Rankings are widely used and critiqued, says Ellen Hazelkorn, but they create a profile institutions want.
Over the past decade, much has been written about the rankings phenomenon. Its arrival coincided with the intensification of competition in the global economy and increasing cross-border student mobility. Rankings have also filled an information deficit.
Although there are various evaluation and benchmarking instruments around, there has been growing dissatisfaction with their robustness. By placing higher education institutions within a wider international and comparative framework, rankings have managed to say something about quality in a simple, accessible and provocative way.
Rankings are widely consumed, but they are also broadly critiqued. Yet regardless of criticism, the key message is that more attention needs to be paid to how we assess and compare institutions and what these assessments mean in terms of global competition and the world order. The complexity of these issues helps to explain why rankings remain such a powerful influence on policymakers and higher education.
The key findings from a global survey I conducted this year show a continuation of trends I previously identified in 2006: although students remain the primary audience for the rankings, university leaders believe their importance for government and public opinion is rising. Even Moody’s and Standard & Poor’s use rankings to validate university creditworthiness.
Overall, the trend is for higher education leaders to desire a much higher institutional rank, nationally and internationally, than they currently hold. Despite the statistical impossibility and financial cost of everyone achieving this goal, this has not stopped a number of institutions (as well as ministers and policymakers) worldwide proclaiming a particular ranking position as a strategic ambition.
Thus, more higher education leaders desire to be in the top 5 per cent globally today, whereas they might have been content with the top 25 per cent in 2006. While global rankings dominate the agenda, doing well nationally is also important because this is more likely to affect domestic matters such as resource allocation.
Universities have enhanced their institutional research capabilities. The overwhelming majority I surveyed have formal internal mechanisms to review their rank, usually led by the vice-chancellor, president or rector. Rankings are used, inter alia, to inform strategic decisions, set targets or shape priorities; revise policies and resource allocation; prioritise research areas; change recruitment, promotional or student entry criteria; create, close or merge departments or programmes; and/or merge with other institutions or research institutes.
A growing number use rankings to inform decisions about international partnerships or monitor the performance of peer institutions at home and abroad. Conversely, the league tables influence the willingness of other institutions to partner with them and support their membership of academic or professional organisations.

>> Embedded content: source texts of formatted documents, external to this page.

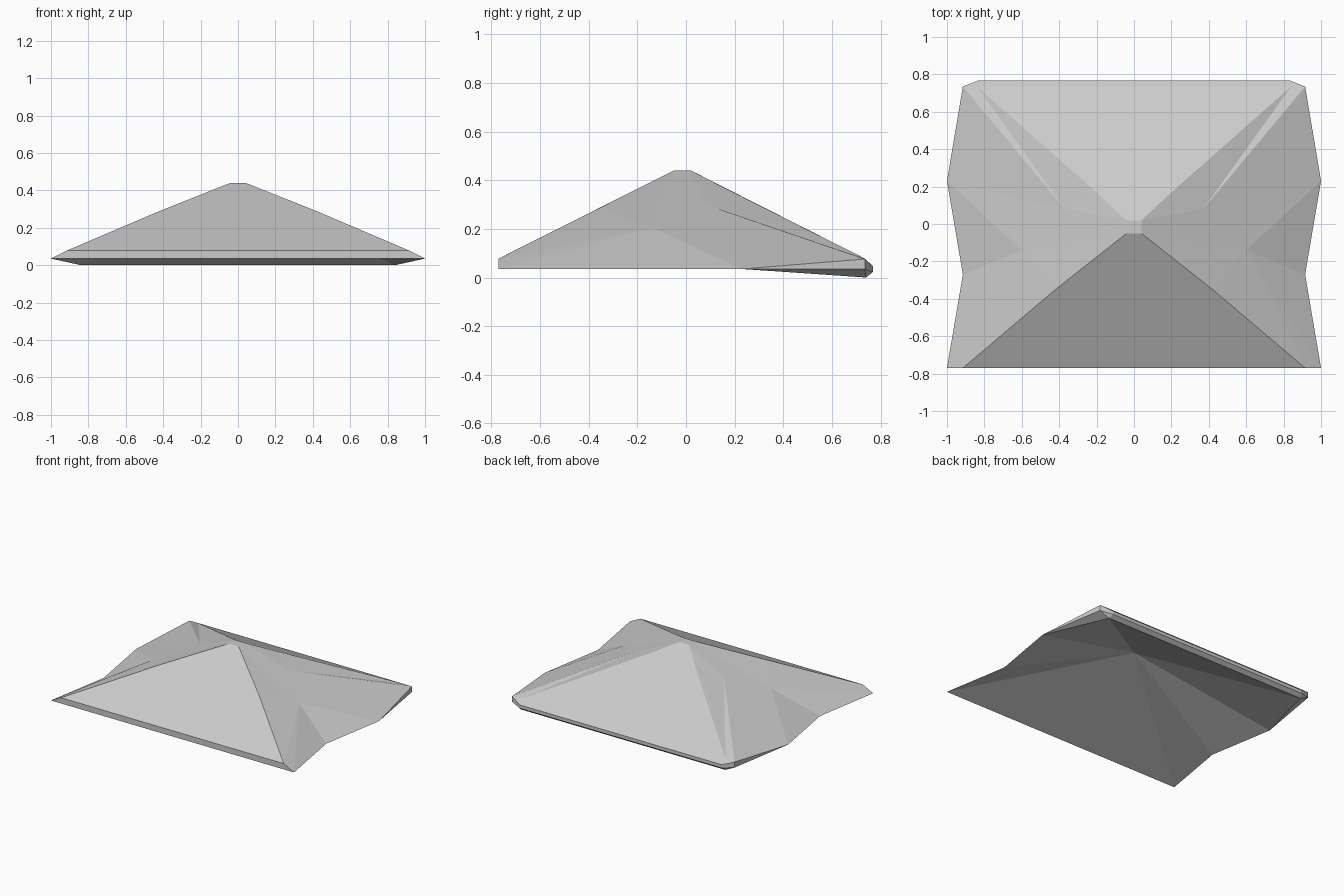
import bpy, bmesh

if "Cube" in bpy.data.objects:
    bpy.data.objects.remove(bpy.data.objects["Cube"])

# Named key points of the right half (x >= 0)
P = {
    # small flat peak
    "peak_f0": (0, -.05, .44), "peak_f1": (.04, -.05, .44),
    "peak_b1": (.04, .02, .44), "peak_b0": (0, .02, .44),
    # front fascia
    "fas0": (0, -.77, .078), "fas1": (.915, -.77, .078),
    "eave0": (0, -.77, .035), "eave1": (1, -.77, .035),
    # zigzag side eave
    "eave2": (.915, -.27, .035), "eave3": (1, .23, .035),
    "eave4": (.915, .735, .035), "top4": (.915, .735, .076),
    # rolled back rim
    "b0": (0, .735, .078), "b1": (.84, .735, .078),
    "c0": (0, .768, .047), "c1": (.83, .768, .047),
    "d0": (0, .768, .022), "d1": (.83, .768, .022),
    "g0": (0, .74, 0), "g1": (.84, .74, 0),
    # folds on the hips and the side slope
    "hip_f": (.42, -.35, .289), "hip_b": (.19, .16, .368),
    "ridge": (.37, .08, .30), "valley": (.6, -.14, .205),
    # underside peak
    "under": (0, 0, .37),
}

FRONT = ["peak_f0 fas0 fas1 hip_f peak_f1", "fas0 eave0 eave1 fas1"]
BACK = ["peak_f0 peak_f1 peak_b1 peak_b0", "peak_b0 peak_b1 hip_b b1 b0"]
SIDE = [
    "peak_f1 ridge peak_b1", "peak_b1 ridge hip_b",
    "peak_f1 hip_f valley", "peak_f1 valley ridge",
    "hip_f fas1 valley", "fas1 eave1 valley",
    "eave1 eave2 valley", "eave2 eave3 valley",
    "valley eave3 ridge", "ridge eave3 top4",
    "eave3 eave4 top4", "ridge top4 b1", "ridge b1 hip_b",
]
RIM = [
    "b0 b1 c1 c0", "c0 c1 d1 d0", "d0 d1 g1 g0",
    "b1 top4 c1", "top4 eave4 d1 c1", "eave4 g1 d1", "eave3 g1 eave4",
]
UNDERSIDE = [
    "under eave1 eave0", "under eave2 eave1", "under eave3 eave2",
    "under g1 eave3", "under g0 g1",
]


def build(name, faces):
    """Make both mirrored halves of a folded sheet."""
    bm = bmesh.new()
    for side in (1, -1):
        made = {}
        for row in faces:
            keys = row.split()
            for k in keys:
                if k not in made:
                    x, y, z = P[k]
                    made[k] = bm.verts.new((x * side, y, z))
            bm.faces.new([made[k] for k in keys][::side])
    bmesh.ops.remove_doubles(bm, verts=bm.verts, dist=.0005)
    # consistent winding, then flip if the sheet faces the wrong way
    bmesh.ops.recalc_face_normals(bm, faces=bm.faces)
    bm.normal_update()
    up = sum(f.normal.z * f.calc_area() for f in bm.faces)
    if (up < 0) != (name == "roof_underside"):
        bmesh.ops.reverse_faces(bm, faces=bm.faces)
    mesh = bpy.data.meshes.new(name)
    bm.to_mesh(mesh)
    bm.free()
    ob = bpy.data.objects.new(name, mesh)
    bpy.context.collection.objects.link(ob)
    return ob


# Outer roof skin with fascia and rim, then the hollow underside
build("roof_top", FRONT + BACK + SIDE + RIM)
build("roof_underside", UNDERSIDE)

Despite the criticism, the majority of institutions surveyed continue to believe that rankings are more of a help than a hindrance to their institutional reputation. This apparent schizophrenia arises from the view that being ranked – almost regardless of position – is vital. In the global marketplace, rankings bring visibility.

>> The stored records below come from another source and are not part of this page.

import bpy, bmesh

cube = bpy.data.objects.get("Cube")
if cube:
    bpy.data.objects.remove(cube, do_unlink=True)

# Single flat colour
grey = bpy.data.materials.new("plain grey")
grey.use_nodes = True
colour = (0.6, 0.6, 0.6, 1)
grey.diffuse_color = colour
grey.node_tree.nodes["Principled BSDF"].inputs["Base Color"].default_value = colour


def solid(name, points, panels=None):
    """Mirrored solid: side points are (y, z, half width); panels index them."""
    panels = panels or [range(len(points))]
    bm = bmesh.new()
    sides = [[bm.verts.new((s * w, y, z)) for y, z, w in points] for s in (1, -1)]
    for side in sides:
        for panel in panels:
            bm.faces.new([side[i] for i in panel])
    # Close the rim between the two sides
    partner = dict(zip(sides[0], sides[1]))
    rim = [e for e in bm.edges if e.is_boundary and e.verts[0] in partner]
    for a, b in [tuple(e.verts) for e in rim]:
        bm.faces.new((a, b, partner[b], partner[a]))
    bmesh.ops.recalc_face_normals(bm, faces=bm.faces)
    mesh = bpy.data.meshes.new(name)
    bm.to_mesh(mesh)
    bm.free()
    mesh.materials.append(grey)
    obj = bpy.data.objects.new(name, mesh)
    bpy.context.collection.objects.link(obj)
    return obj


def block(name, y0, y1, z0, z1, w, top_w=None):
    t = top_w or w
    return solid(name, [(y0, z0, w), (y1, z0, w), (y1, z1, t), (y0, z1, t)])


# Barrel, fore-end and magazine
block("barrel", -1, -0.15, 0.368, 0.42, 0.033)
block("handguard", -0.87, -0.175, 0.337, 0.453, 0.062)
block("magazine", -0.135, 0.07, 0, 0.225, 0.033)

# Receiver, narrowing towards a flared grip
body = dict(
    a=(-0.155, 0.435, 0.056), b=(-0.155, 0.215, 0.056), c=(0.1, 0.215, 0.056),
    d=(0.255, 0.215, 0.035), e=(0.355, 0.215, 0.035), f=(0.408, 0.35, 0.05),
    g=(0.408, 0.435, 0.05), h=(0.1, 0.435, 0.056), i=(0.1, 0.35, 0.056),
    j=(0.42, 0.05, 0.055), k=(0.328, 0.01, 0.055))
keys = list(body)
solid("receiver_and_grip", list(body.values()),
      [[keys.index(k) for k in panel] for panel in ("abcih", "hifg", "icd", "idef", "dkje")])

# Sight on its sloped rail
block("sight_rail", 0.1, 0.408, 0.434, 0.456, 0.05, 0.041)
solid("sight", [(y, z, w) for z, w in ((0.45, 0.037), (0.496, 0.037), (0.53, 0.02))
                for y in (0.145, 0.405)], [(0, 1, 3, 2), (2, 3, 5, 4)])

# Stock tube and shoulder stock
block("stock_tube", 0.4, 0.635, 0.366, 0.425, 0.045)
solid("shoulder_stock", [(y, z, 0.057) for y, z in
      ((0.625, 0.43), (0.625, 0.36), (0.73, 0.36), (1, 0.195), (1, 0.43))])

This is essential because of the growing percentage of undergraduates and postgraduates who have a high interest in the rankings. High-achieving and wealthier students are most likely to make choices based on them. Likewise, international students continue to rate reputation and ranking positions as key determinants in their choice of institution, programme and country, more than, say, institutional websites.

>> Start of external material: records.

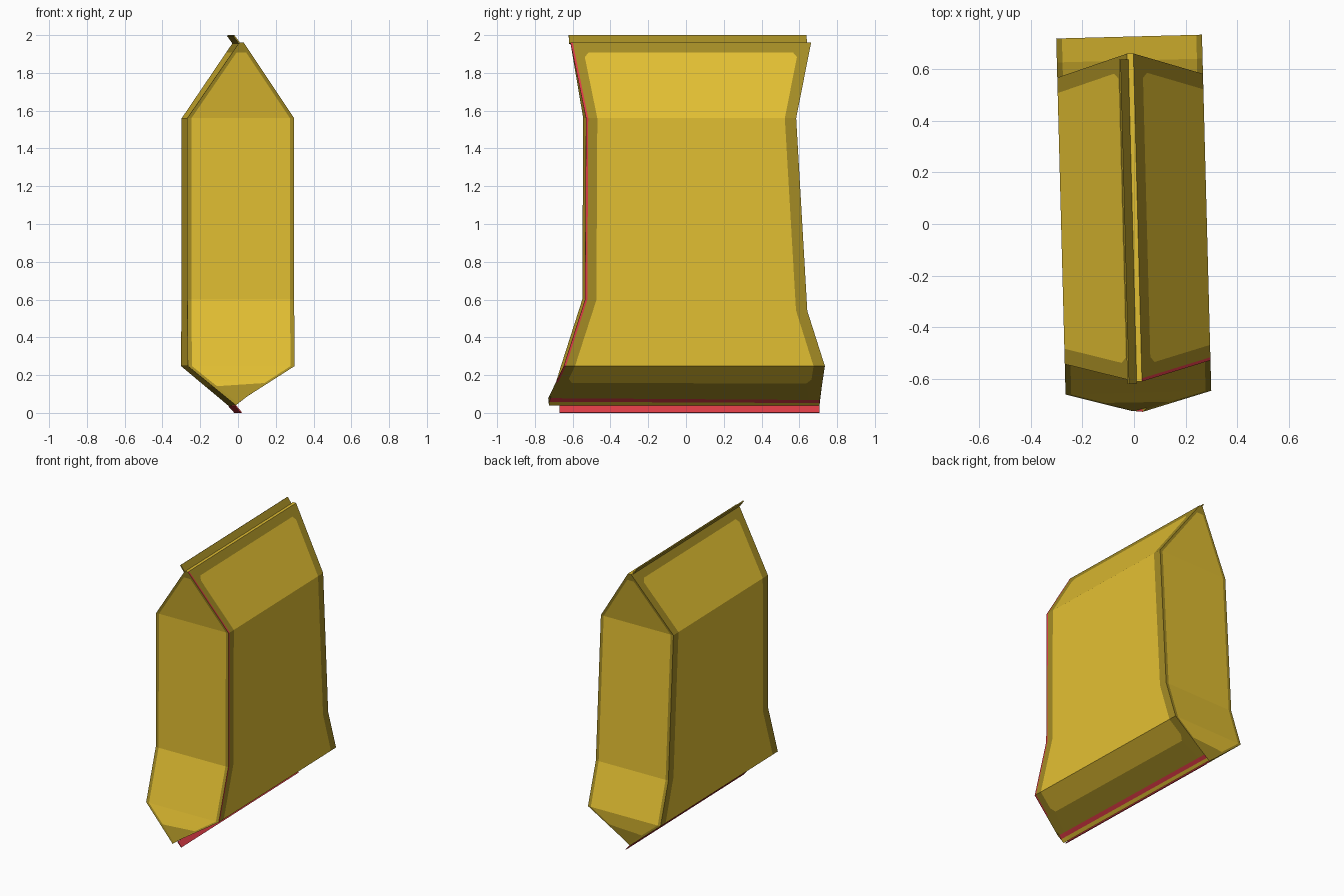
import bpy, bmesh, math
from mathutils import Vector, Matrix

if "Cube" in bpy.data.objects:
    bpy.data.objects.remove(bpy.data.objects["Cube"])


def material(name, rgb):
    m = bpy.data.materials.new(name)
    m.diffuse_color = (*rgb, 1)
    m.use_nodes = True
    m.node_tree.nodes["Principled BSDF"].inputs["Base Color"].default_value = m.diffuse_color
    return m


MATS = [material("yellow", (0.76, 0.52, 0.032)),
        material("dark_yellow", (0.37, 0.26, 0.018)),
        material("red", (0.72, 0.045, 0.06))]
YELLOW, DARK, RED = 0, 1, 2
TURN = Matrix.Rotation(math.radians(1.5), 4, 'Z')   # the bag sits slightly turned


def finish(bm, name):
    bmesh.ops.remove_doubles(bm, verts=bm.verts, dist=1e-5)
    bmesh.ops.recalc_face_normals(bm, faces=bm.faces)
    bm.transform(TURN)
    me = bpy.data.meshes.new(name)
    bm.to_mesh(me)
    bm.free()
    for m in MATS:
        me.materials.append(m)
    bpy.context.collection.objects.link(bpy.data.objects.new(name, me))


def face(bm, pts, mat):
    bm.faces.new([bm.verts.new(p) for p in pts]).material_index = mat


def strip(name, profile, y0, y1, mat):
    """Thin prism: an x-z profile run along y."""
    bm = bmesh.new()
    a = [(x, y0, z) for x, z in profile]
    b = [(x, y1, z) for x, z in profile]
    face(bm, a, mat)
    face(bm, b, mat)
    for i in range(len(a)):
        j = (i + 1) % len(a)
        face(bm, [a[i], a[j], b[j], b[i]], mat)
    finish(bm, name)


# Edge rows of a side: x, front y, front z, back y, back z
BODY = [(0.283, -0.655, 0.248, 0.728, 0.248),
        (0.283, -0.542, 0.60, 0.635, 0.54),
        (0.283, -0.537, 1.56, 0.576, 1.56)]
BOTTOM = {1: (0.015, -0.73, 0.078, 0.708, 0.068), -1: (0.03, -0.725, 0.04, 0.708, 0.036)}
TOP = {1: (0.015, -0.612, 1.96, 0.662, 1.96), -1: (0.01, -0.612, 1.96, 0.662, 1.96)}


def mix(a, b, t):
    return tuple(p + (q - p) * t for p, q in zip(a, b))


def side_rows(s):
    lo, hi = BOTTOM[s], TOP[s]
    return [lo, mix(lo, BODY[0], 0.48), mix(lo, BODY[0], 0.6), *BODY,
            mix(BODY[2], hi, 0.81), mix(BODY[2], hi, 0.87), hi]


# Bag body
bm = bmesh.new()
LAST = 8
edges = {}
for s in (1, -1):
    rows = side_rows(s)
    grid = []
    for i, (x, yf, zf, yb, zb) in enumerate(rows):
        f, b = Vector((s * x, yf, zf)), Vector((s * x, yb, zb))
        d = (b - f).normalized()
        rim = 0.085 if i in (1, 7) else 0.06      # clipped corners of the panel
        grid.append([f, f + d * 0.012, f + d * rim, b - d * rim, b])
    edges[s] = grid
    for i in range(LAST):
        for j in range(4):
            inner = j == 2 and 0 < i < LAST - 1
            mat = YELLOW if inner else RED if (j == 0 and s == 1 and i > 0) else DARK
            face(bm, [grid[i][j], grid[i][j + 1], grid[i + 1][j + 1], grid[i + 1][j]], mat)

# Narrow front and back gussets with thin dark rims
for k in (0, 4):
    lines = []
    for i in range(LAST + 1):
        l, r = edges[-1][i][k], edges[1][i][k]
        w = (r - l).length
        c = min(0.022, w * 0.25) / w
        lines.append([l, l.lerp(r, c), l.lerp(r, 1 - c), r])
    for i in range(LAST):
        for j in range(3):
            inner = j == 1 and 0 < i < LAST - 1
            face(bm, [lines[i][j], lines[i][j + 1], lines[i + 1][j + 1], lines[i + 1][j]],
                 YELLOW if inner else DARK)

# Seams closing the top ridge and the bottom keel
for i, mats in ((LAST, [YELLOW, YELLOW]), (0, [RED, YELLOW])):
    l, r = edges[-1][i], edges[1][i]
    m = [a.lerp(b, 0.5) for a, b in zip(l, r)]
    for p, q, mat in ((r, m, mats[0]), (m, l, mats[1])):
        for j in range(4):
            face(bm, [p[j], p[j + 1], q[j + 1], q[j]], mat)
finish(bm, "bag_body")

# Folded sealing flaps
strip("top_flap", [(-0.004, 1.958), (-0.036, 2.0), (-0.042, 1.996), (-0.011, 1.953)],
      -0.62, 0.64, DARK)
strip("bottom_flap", [(-0.026, 0.038), (0.004, 0.003), (-0.001, 0.0), (-0.032, 0.034)],
      -0.67, 0.708, RED)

There is little doubt that universities, policymakers, students and other stakeholders have responded – rationally and irrationally – to rankings’ reputed benefits. The league tables’ legacy is manifest in how they have come to define perceptions of quality. Concerns about institutional success and national competitiveness have encouraged an overemphasis on the performance of individual universities in the (mis)belief that national performance is simply the aggregate of “world-class” universities.
Although there are different pathways, the overarching policy paradigm is to create a more hierarchical and differentiated system based on reputation, in which resources are concentrated in a few elite universities that mimic the characteristics of the top 100.
How much attention should universities and governments pay to rankings? Here are Ellen Hazelkorn’s dos and don’ts.
- Ensure your higher education system/institution has a coherent strategy/mission aligned with national values and objectives
- Use rankings only as part of an overall quality assurance, assessment or benchmarking system – and never as a stand-alone evaluation tool
- Be accountable and provide good-quality public information about higher education’s contribution and benefit to society
- Engage in an information campaign to broaden media and public understanding of the limitations of the rankings.
- Seek to change your institution’s mission or national strategy in order to conform to the rankings
- Use rankings to inform policy or resource-allocation decisions
- Direct resources to a few elite universities and neglect the needs of the wider higher education sector and society
- Manipulate public information and data in order to rise in the tables.
Ellen Hazelkorn, director, Higher Education Policy Research Unit, Dublin Institute of Technology, policy adviser to the Republic of Ireland’s Higher Education Authority, and author of Rankings and the Reshaping of Higher Education:
The Battle for World-Class Excellence